WHAT TO PRODUCE
Please return every entry below exactly as written, without any of its pictures.

########################################

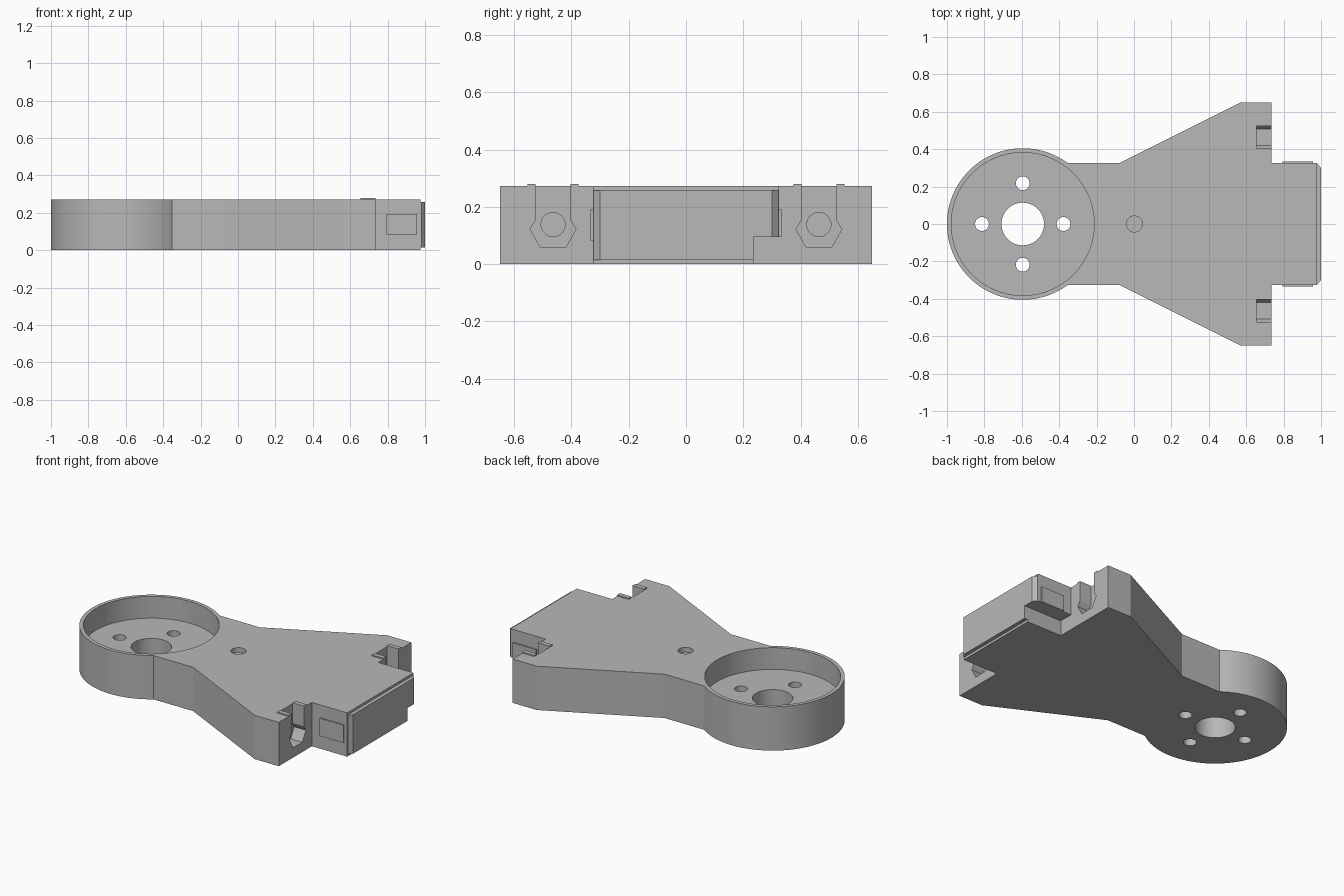
import bpy, bmesh
from math import sin, cos, pi, atan2, radians

if "Cube" in bpy.data.objects:
    bpy.data.objects.remove(bpy.data.objects["Cube"], do_unlink=True)

GREY = (0.48, 0.48, 0.48, 1)
grey = bpy.data.materials.new("plain grey")
grey.use_nodes = True
grey.diffuse_color = GREY
grey.node_tree.nodes["Principled BSDF"].inputs["Base Color"].default_value = GREY


def prism(name, points, low, high, axis="z"):
    """Extrude a 2D profile along z (points are x, y) or x (points are y, z)."""
    place = (lambda p, d: (p[0], p[1], d)) if axis == "z" else (lambda p, d: (d, p[0], p[1]))
    bm = bmesh.new()
    base = [bm.verts.new(place(p, low)) for p in points]
    top = [bm.verts.new(place(p, high)) for p in points]
    bm.faces.new(base)
    bm.faces.new(top)
    for i in range(len(points)):
        j = (i + 1) % len(points)
        bm.faces.new((base[i], base[j], top[j], top[i]))
    bmesh.ops.recalc_face_normals(bm, faces=bm.faces)
    mesh = bpy.data.meshes.new(name)
    bm.to_mesh(mesh)
    bm.free()
    mesh.materials.append(grey)
    obj = bpy.data.objects.new(name, mesh)
    bpy.context.collection.objects.link(obj)
    return obj


def box(name, x0, x1, y0, y1, z0, z1):
    return prism(name, [(x0, y0), (x1, y0), (x1, y1), (x0, y1)], z0, z1)


def arc(cx, cy, r, start=0, sweep=2 * pi, n=48):
    return [(cx + r * cos(start + sweep * i / n), cy + r * sin(start + sweep * i / n))
            for i in range(n)]


def cut(target, cutter, keep=False):
    mod = target.modifiers.new("cut", "BOOLEAN")
    mod.operation, mod.solver, mod.object = "DIFFERENCE", "EXACT", cutter
    bpy.context.view_layer.objects.active = target
    bpy.ops.object.modifier_apply(modifier=mod.name)
    if not keep:
        bpy.data.objects.remove(cutter, do_unlink=True)


# Main plate: round head, waist, flared wings and end tab
HEIGHT, HEAD_X, HEAD_R, WAIST = 0.272, -0.595, 0.405, 0.325
lower = [(-0.08, -WAIST), (0.57, -0.65), (0.735, -0.65), (0.735, -WAIST), (0.977, -WAIST)]
upper = [(x, -y) for x, y in reversed(lower)]
join = atan2(WAIST, (HEAD_R ** 2 - WAIST ** 2) ** 0.5)
sweep = 2 * pi - 2 * join
head = arc(HEAD_X, 0, HEAD_R, join, sweep, 96)
head.append((HEAD_X + HEAD_R * cos(join), -WAIST))
body = prism("body_plate", lower + upper + head, 0, HEIGHT)

# Round recess with a central bore and four screw holes
cut(body, prism("recess_cutter", arc(HEAD_X, 0, 0.382, n=96), 0.137, 0.5))
cut(body, prism("bore_cutter", arc(HEAD_X, 0, 0.114), -0.1, 0.4))
for k in range(4):
    a = k * pi / 2
    centre = (HEAD_X + 0.218 * cos(a), 0.218 * sin(a))
    cut(body, prism("screw_cutter", arc(*centre, 0.037, n=32), -0.1, 0.4))

# Shallow dimple in the middle of the arm
cut(body, prism("dimple_cutter", arc(0.003, 0, 0.043, n=32), HEIGHT - 0.03, 0.4))

# Nut slots with bolt holes, raised lips and side pads
half = [(0.045, 0.06), (0.08, 0.122), (0.061, 0.153), (0.061, 0.4)]
slot = half + [(-y, z) for y, z in reversed(half)]
pads = []
for side, label in ((1, "left"), (-1, "right")):
    cy = side * 0.464
    cut(body, prism("slot_cutter", [(cy + y, z) for y, z in slot], 0.655, 0.8, "x"))
    cut(body, prism("bolt_cutter", arc(cy, 0.138, 0.042, n=32), 0.56, 0.7, "x"))
    for edge, where in ((1, "outer"), (-1, "inner")):
        y0, y1 = sorted((cy + side * edge * 0.061, cy + side * edge * 0.089))
        box(f"{label}_{where}_slot_lip", 0.655, 0.735, y0, y1, 0.25, 0.279)
    y0, y1 = sorted((side * 0.31, side * 0.334))
    pads.append(box(f"{label}_side_pad", 0.795, 0.957, y0, y1, 0.083, 0.193))

# End cap with bevelled sides
cap = prism("end_cap", [(0.96, -0.323), (0.98, -0.323), (1.0, -0.3),
                        (1.0, 0.3), (0.98, 0.323), (0.96, 0.323)], 0.015, 0.257)

# Lower corner notch through the tab
notch = box("notch_cutter", 0.735, 1.1, 0.235, 0.4, -0.1, 0.095)
for part in (body, cap, pads[0]):
    cut(part, notch, keep=True)
bpy.data.objects.remove(notch, do_unlink=True)

# Smooth the round walls, keep the edges crisp
bpy.ops.object.select_all(action="DESELECT")
body.select_set(True)
bpy.context.view_layer.objects.active = body
bpy.ops.object.shade_smooth_by_angle(angle=radians(20))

########################################

OUTPUT OF THE EXERCISE
import bpy, bmesh
from math import sin, cos, pi, atan2, radians

if "Cube" in bpy.data.objects:
    bpy.data.objects.remove(bpy.data.objects["Cube"], do_unlink=True)

GREY = (0.48, 0.48, 0.48, 1)
grey = bpy.data.materials.new("plain grey")
grey.use_nodes = True
grey.diffuse_color = GREY
grey.node_tree.nodes["Principled BSDF"].inputs["Base Color"].default_value = GREY


def prism(name, points, low, high, axis="z"):
    """Extrude a 2D profile along z (points are x, y) or x (points are y, z)."""
    place = (lambda p, d: (p[0], p[1], d)) if axis == "z" else (lambda p, d: (d, p[0], p[1]))
    bm = bmesh.new()
    base = [bm.verts.new(place(p, low)) for p in points]
    top = [bm.verts.new(place(p, high)) for p in points]
    bm.faces.new(base)
    bm.faces.new(top)
    for i in range(len(points)):
        j = (i + 1) % len(points)
        bm.faces.new((base[i], base[j], top[j], top[i]))
    bmesh.ops.recalc_face_normals(bm, faces=bm.faces)
    mesh = bpy.data.meshes.new(name)
    bm.to_mesh(mesh)
    bm.free()
    mesh.materials.append(grey)
    obj = bpy.data.objects.new(name, mesh)
    bpy.context.collection.objects.link(obj)
    return obj


def box(name, x0, x1, y0, y1, z0, z1):
    return prism(name, [(x0, y0), (x1, y0), (x1, y1), (x0, y1)], z0, z1)


def arc(cx, cy, r, start=0, sweep=2 * pi, n=48):
    return [(cx + r * cos(start + sweep * i / n), cy + r * sin(start + sweep * i / n))
            for i in range(n)]


def cut(target, cutter, keep=False):
    mod = target.modifiers.new("cut", "BOOLEAN")
    mod.operation, mod.solver, mod.object = "DIFFERENCE", "EXACT", cutter
    bpy.context.view_layer.objects.active = target
    bpy.ops.object.modifier_apply(modifier=mod.name)
    if not keep:
        bpy.data.objects.remove(cutter, do_unlink=True)


# Main plate: round head, waist, flared wings and end tab
HEIGHT, HEAD_X, HEAD_R, WAIST = 0.272, -0.595, 0.405, 0.325
lower = [(-0.08, -WAIST), (0.57, -0.65), (0.735, -0.65), (0.735, -WAIST), (0.977, -WAIST)]
upper = [(x, -y) for x, y in reversed(lower)]
join = atan2(WAIST, (HEAD_R ** 2 - WAIST ** 2) ** 0.5)
sweep = 2 * pi - 2 * join
head = arc(HEAD_X, 0, HEAD_R, join, sweep, 96)
head.append((HEAD_X + HEAD_R * cos(join), -WAIST))
body = prism("body_plate", lower + upper + head, 0, HEIGHT)

# Round recess with a central bore and four screw holes
cut(body, prism("recess_cutter", arc(HEAD_X, 0, 0.382, n=96), 0.137, 0.5))
cut(body, prism("bore_cutter", arc(HEAD_X, 0, 0.114), -0.1, 0.4))
for k in range(4):
    a = k * pi / 2
    centre = (HEAD_X + 0.218 * cos(a), 0.218 * sin(a))
    cut(body, prism("screw_cutter", arc(*centre, 0.037, n=32), -0.1, 0.4))

# Shallow dimple in the middle of the arm
cut(body, prism("dimple_cutter", arc(0.003, 0, 0.043, n=32), HEIGHT - 0.03, 0.4))

# Nut slots with bolt holes, raised lips and side pads
half = [(0.045, 0.06), (0.08, 0.122), (0.061, 0.153), (0.061, 0.4)]
slot = half + [(-y, z) for y, z in reversed(half)]
pads = []
for side, label in ((1, "left"), (-1, "right")):
    cy = side * 0.464
    cut(body, prism("slot_cutter", [(cy + y, z) for y, z in slot], 0.655, 0.8, "x"))
    cut(body, prism("bolt_cutter", arc(cy, 0.138, 0.042, n=32), 0.56, 0.7, "x"))
    for edge, where in ((1, "outer"), (-1, "inner")):
        y0, y1 = sorted((cy + side * edge * 0.061, cy + side * edge * 0.089))
        box(f"{label}_{where}_slot_lip", 0.655, 0.735, y0, y1, 0.25, 0.279)
    y0, y1 = sorted((side * 0.31, side * 0.334))
    pads.append(box(f"{label}_side_pad", 0.795, 0.957, y0, y1, 0.083, 0.193))

# End cap with bevelled sides
cap = prism("end_cap", [(0.96, -0.323), (0.98, -0.323), (1.0, -0.3),
                        (1.0, 0.3), (0.98, 0.323), (0.96, 0.323)], 0.015, 0.257)

# Lower corner notch through the tab
notch = box("notch_cutter", 0.735, 1.1, 0.235, 0.4, -0.1, 0.095)
for part in (body, cap, pads[0]):
    cut(part, notch, keep=True)
bpy.data.objects.remove(notch, do_unlink=True)

# Smooth the round walls, keep the edges crisp
bpy.ops.object.select_all(action="DESELECT")
body.select_set(True)
bpy.context.view_layer.objects.active = body
bpy.ops.object.shade_smooth_by_angle(angle=radians(20))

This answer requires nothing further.